Gilboa said children might not be too excited about wearing masks, but there are ways to get them more on board with the process.
"Have them make it and decorate it," she suggested. "It was the same thing with bike helmets when we first started requiring kids wear them. Lots of parents said, 'They don't like how they look, they're not comfortable, they're not cool, my kid won't do it.' ... We said the same things. Can they pick out their bike helmet, can they decorate it, can they pick the color? If you can give your kid some autonomy about it, not about when or where but about what, that might help."
No matter what design you go with, make sure that the mask meets CDC guidelines, like being made with multiple layers. Other features, like the ability to insert a filter, can make the mask even more protective. Experts also recommend looking for a mask with an adjustable nose piece, which can help limit gaps between the mask and the face through which particles can travel. Whatever you wear, make sure you clean it regularly to prevent contamination.
To get kids more on board with wearing masks, Gilboa said it's important that adults "model the behavior that they want to see" from their kids — which means they should wear masks whenever their kids are being asked to wear masks. Gilboa added that it's important for parents to have empathy while still enforcing the boundaries.
"Treat it exactly the same way you treated them wearing pants when they didn't want to," Gilboa said. "'Sorry, sweetie, it's a rule. You can't go outside without pants. Now, because of what's going on, you can't go out without wearing a mask.' ... I can have empathy for the fact that they don't like it, but that doesn't change the rules."
She also said it's important to help kids understand that wearing face coverings and masks will help other people afflicted with coronavirus or affected by social distancing.
"Kids are looking for stuff they can control," Gilboa said. "There's research that shows that kids are less likely to do something to keep themselves safe, but more likely to do something to keep other people safe. ... Help them feel like the hero that they are by wearing that mask."

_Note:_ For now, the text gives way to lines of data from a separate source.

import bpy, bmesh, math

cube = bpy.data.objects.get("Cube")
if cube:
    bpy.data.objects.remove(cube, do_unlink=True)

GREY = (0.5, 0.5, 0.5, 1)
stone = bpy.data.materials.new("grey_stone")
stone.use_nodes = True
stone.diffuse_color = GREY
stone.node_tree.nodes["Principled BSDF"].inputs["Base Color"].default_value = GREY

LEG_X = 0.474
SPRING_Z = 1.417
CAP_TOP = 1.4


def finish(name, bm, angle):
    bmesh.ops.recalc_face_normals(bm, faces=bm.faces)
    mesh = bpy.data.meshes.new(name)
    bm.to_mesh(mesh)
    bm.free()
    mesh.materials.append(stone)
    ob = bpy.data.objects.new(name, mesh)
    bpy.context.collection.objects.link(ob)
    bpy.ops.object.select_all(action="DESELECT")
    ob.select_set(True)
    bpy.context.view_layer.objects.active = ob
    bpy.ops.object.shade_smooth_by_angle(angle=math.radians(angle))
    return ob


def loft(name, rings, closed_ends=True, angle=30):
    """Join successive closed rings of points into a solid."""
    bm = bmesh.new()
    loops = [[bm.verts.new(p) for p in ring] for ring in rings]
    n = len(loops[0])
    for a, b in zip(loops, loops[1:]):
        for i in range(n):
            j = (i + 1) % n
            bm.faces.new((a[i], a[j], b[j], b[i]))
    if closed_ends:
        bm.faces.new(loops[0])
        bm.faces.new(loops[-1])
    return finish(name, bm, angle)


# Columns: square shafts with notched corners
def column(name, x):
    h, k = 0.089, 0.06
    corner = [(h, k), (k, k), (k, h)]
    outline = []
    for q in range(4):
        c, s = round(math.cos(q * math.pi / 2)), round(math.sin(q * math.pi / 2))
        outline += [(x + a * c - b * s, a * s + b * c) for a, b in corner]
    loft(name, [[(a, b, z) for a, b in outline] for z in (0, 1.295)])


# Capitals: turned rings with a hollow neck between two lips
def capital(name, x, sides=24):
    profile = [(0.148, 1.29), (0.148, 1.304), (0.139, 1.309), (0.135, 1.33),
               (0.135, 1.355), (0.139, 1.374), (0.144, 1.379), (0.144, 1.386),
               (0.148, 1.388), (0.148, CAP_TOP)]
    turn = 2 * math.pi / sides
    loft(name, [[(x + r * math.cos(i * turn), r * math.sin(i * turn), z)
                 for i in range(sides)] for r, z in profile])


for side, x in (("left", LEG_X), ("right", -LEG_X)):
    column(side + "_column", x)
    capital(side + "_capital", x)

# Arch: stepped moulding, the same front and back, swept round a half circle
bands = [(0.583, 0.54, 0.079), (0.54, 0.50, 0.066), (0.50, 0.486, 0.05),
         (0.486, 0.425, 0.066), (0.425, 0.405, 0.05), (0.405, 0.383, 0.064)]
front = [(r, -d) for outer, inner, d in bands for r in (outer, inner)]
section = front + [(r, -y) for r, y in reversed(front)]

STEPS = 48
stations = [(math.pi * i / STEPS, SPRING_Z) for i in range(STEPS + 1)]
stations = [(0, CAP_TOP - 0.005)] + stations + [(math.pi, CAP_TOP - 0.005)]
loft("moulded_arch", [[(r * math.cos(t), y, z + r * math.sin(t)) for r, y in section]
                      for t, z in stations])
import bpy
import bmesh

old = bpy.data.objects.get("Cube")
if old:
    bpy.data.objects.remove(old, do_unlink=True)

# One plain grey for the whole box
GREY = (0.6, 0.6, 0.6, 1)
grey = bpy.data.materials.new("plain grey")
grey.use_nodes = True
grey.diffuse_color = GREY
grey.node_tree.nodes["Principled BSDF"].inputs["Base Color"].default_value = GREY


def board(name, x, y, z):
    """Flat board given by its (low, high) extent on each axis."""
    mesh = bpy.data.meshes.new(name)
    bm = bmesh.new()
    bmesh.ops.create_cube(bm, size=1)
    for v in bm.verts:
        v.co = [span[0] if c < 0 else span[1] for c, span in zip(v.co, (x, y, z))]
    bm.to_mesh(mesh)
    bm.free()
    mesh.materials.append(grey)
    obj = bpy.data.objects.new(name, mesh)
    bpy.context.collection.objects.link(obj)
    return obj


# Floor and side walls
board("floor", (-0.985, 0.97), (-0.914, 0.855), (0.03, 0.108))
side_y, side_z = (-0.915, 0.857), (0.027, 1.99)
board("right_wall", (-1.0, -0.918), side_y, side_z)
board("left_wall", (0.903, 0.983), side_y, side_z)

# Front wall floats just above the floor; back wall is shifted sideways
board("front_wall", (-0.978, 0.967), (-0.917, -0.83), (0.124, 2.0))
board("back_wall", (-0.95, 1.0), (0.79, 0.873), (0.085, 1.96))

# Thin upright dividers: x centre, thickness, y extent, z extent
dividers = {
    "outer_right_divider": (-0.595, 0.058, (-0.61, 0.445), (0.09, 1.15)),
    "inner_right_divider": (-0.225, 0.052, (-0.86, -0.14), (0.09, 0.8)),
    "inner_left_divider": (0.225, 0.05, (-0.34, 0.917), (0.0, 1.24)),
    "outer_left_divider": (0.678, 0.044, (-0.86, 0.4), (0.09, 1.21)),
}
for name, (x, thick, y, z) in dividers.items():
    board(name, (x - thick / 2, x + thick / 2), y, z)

This story was originally published on TODAY in April 2020 and has been updated.